Season 6, Episode 3: ‘Oathbreaker’
Jon Snow wakes with a great gasp of air. Newly returned from the dead, his wounds inexplicably healed, one sees on his face the apparently unquenchable desire for brains so common to the newly arisen. But Jon Snow is a righteous man. Just as Lazarus chose not to strike carnivorous and take a bite from the Redeemer, so Jon Snow sets aside his unspoken hunger in order that Ser Davos and Melisandre may feel at ease. Asked by Davos what he remembers of death, Snow echoes his biblical forbearer by stating unequivocally that he remembers nothing. Nevertheless, one cannot be unchanged by oblivion, and so we see Jon Snow return from death -already pensive once in life- a changed and troubled man. In new health he executes his assassins, takes off his garb and declares his night’s watch done and over.
Elsewhere at Winterfell, the once thought-to-be-burned-alive Rickon Stark –along with Osha, the wilding- is delivered as a gift of truce by Smalljon Umber to the charming but often unpleasant Ramsay Bolton. Given Ramsay’s general propensity for castration, rape, patricide, and gifting severed penises to his friends, this development suggests a grim near future for all concerned, we are very sorry to say.
In happier news, Arya continues to be attacked with wooden sticks, but is finally learning to defend herself. In fact, she is doing the otherwise beleaguered Stark family so proud that her sight has been restored –although we cannot but help think this would have all happened a lot sooner with a basic training montage.
It is not too late, however, for her brother Bran to accelerate his mystical training via the magical auspices of Kenny Loggins. The Three Eyed Raven, stuck inside a tree for the last one thousand years (which must have been rather tedious), is continuing to furnish the lad with precarious visions of his family’s past. Why, it’s old Ned, and he’s not dead, but fighting in fact, just after the death of the Mad King. A woman’s scream rings out from a tower, Ned runs towards the voice, and the vision ends. That Three Eyed Raven sure is a tease.
Tensions, meanwhile, are continuing to fester at King’s Landing, what with the High Sparrow disallowing Cersei to see the body of her daughter. King Tommen, bless him, tried his best to change the Sparrow’s mind, but the Sparrow, being a very nifty man, had all the right responses to dissuade him. Queen Margaery is still in prison, and beginning to smell rife; while Cersei and Jamie have decided to dispatch a series of urchin spies (“little birds,” street children) among the seven kingdoms for their own nefarious purposes.

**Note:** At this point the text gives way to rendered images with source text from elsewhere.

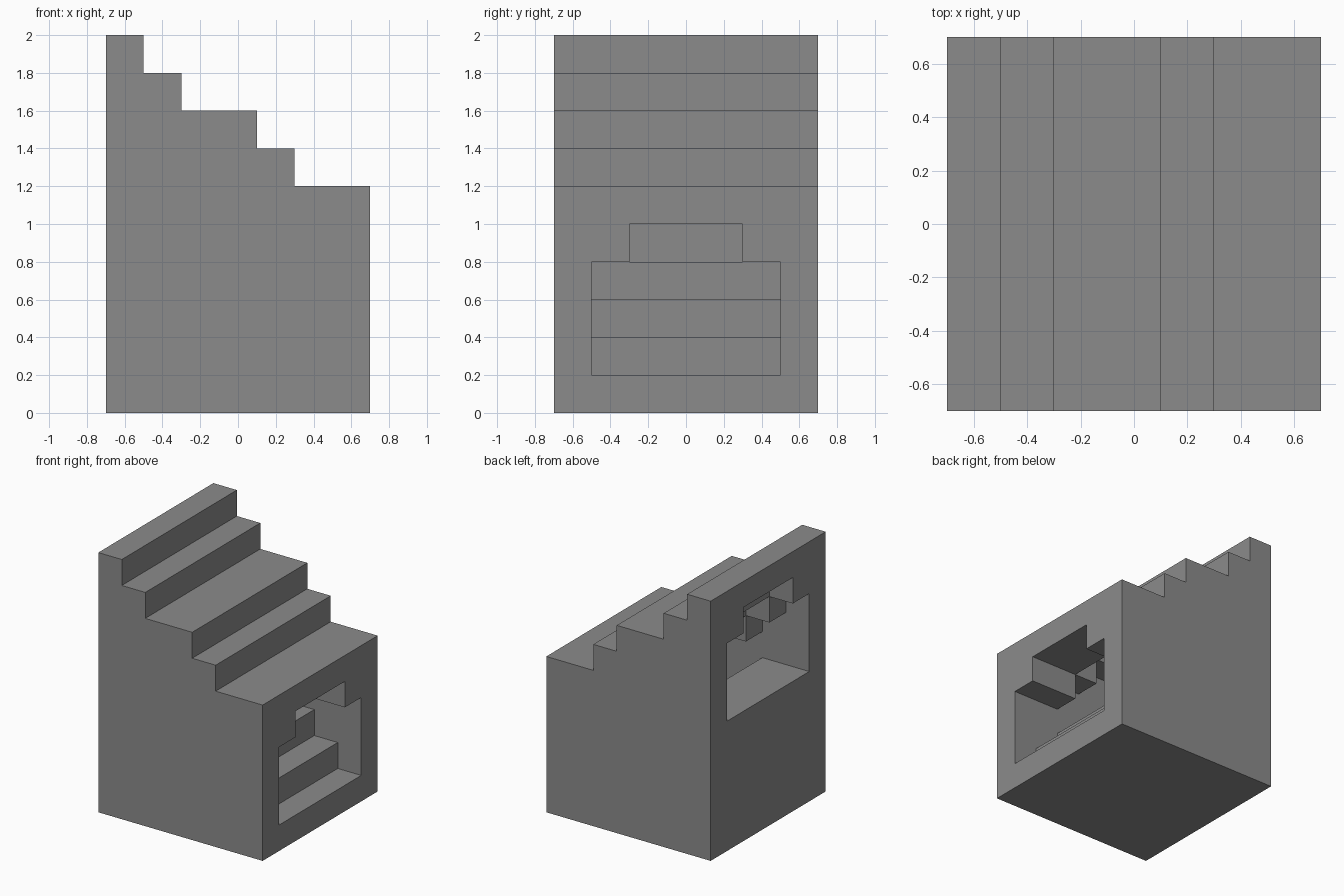
import bpy
import bmesh

cube = bpy.data.objects.get("Cube")
if cube:
    bpy.data.objects.remove(cube, do_unlink=True)

grey = bpy.data.materials.new("stone_grey")
grey.use_nodes = True
colour = (0.26, 0.26, 0.26, 1)
grey.diffuse_color = colour
grey.node_tree.nodes["Principled BSDF"].inputs["Base Color"].default_value = colour

STEP = 0.2
ROOF_RISERS = [-0.5, -0.3, 0.1, 0.3]
FLOOR_RISERS = [-0.3, -0.1, 0.3, 0.5]


def stairs(end, risers, top):
    """Stepped line descending from -end to +end, as (x, z) points."""
    points, z = [(-end, top)], top
    for x in risers:
        points += [(x, z), (x, z - STEP)]
        z -= STEP
    return points + [(end, z)]


def prism(name, outline, half_width):
    """Extrude an (x, z) outline across the width."""
    bm = bmesh.new()
    face = bm.faces.new([bm.verts.new((x, -half_width, z)) for x, z in outline])
    sides = bmesh.ops.extrude_face_region(bm, geom=[face])["geom"]
    verts = [v for v in sides if isinstance(v, bmesh.types.BMVert)]
    bmesh.ops.translate(bm, verts=verts, vec=(0, 2 * half_width, 0))
    bmesh.ops.recalc_face_normals(bm, faces=bm.faces)
    mesh = bpy.data.meshes.new(name)
    bm.to_mesh(mesh)
    bm.free()
    mesh.materials.append(grey)
    obj = bpy.data.objects.new(name, mesh)
    bpy.context.collection.objects.link(obj)
    return obj


# Solid block with a stepped roof
block = prism("staircase_block",
              stairs(0.7, ROOF_RISERS, 2.0) + [(0.7, 0), (-0.7, 0)], 0.7)

# Stepped passage: wide lower part, and a narrower raised ceiling
floor = stairs(0.8, FLOOR_RISERS, 1.0)
passage = prism("passage_cutter",
                stairs(0.8, ROOF_RISERS, 1.6) + floor[::-1], 0.5)
vault = prism("vault_cutter",
              stairs(0.8, ROOF_RISERS, 1.8) + [(0.8, 0.44), (-0.8, 1.36)], 0.3)

# Cut the passage through the block, then discard the cutters
bpy.context.view_layer.objects.active = block
for cutter in (passage, vault):
    cutter.hide_render = True
    mod = block.modifiers.new(cutter.name, "BOOLEAN")
    mod.operation = "DIFFERENCE"
    mod.solver = "EXACT"
    mod.object = cutter
    bpy.ops.object.modifier_apply(modifier=mod.name)
    bpy.data.objects.remove(cutter, do_unlink=True)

Three episodes in, and Game of Thrones has settled comfortably back into its typical rhythms. If ‘Oathbreaker’ was short on major surprises or developments, just consider how hard it is to top a resurrection. The show is stronger for allowing its plots a sense of space, as opposed to overcrowding each episode with compacted action. The strength of Game of Thrones has always been its character development, and the nuance of its characters -whether that lie in pathos, depravity, or some sketchy moral limbo in-between, which is where many of its primary characters tend to fall. That they are realised as compelling, three dimensional characters is due to the relativity of ethics which the show allows for –meaning that Ramsay Bolton, for instance, is a multi-faceted monster rather than a cardboard one; and that Cersei is not merely a conniving bitch, but a painfully bereaved mother.
Nevertheless, that same depth can be easily usurped when space becomes merely static. That Arya’s training (including everything before her blindness), for instance, has gone for over a season without much payoff, threatening to become purely repetitious. Similarly, one gets the idea that Daenerys’ confinement among the Dothraki widows could go on in the same way, back and forth for a long time to not much avail.
Yet the show, due to its large, mosaic mode of storytelling, has always been greater than the sum of its parts, and that continues to remain true. While it may falter under scrutiny, its flaws aren’t particularly grating when ingested under the broad guise of entertainment.
‘Oathbreaker’ may have been treading water, but it did so elegantly.
THE REEL SCORE: 7/10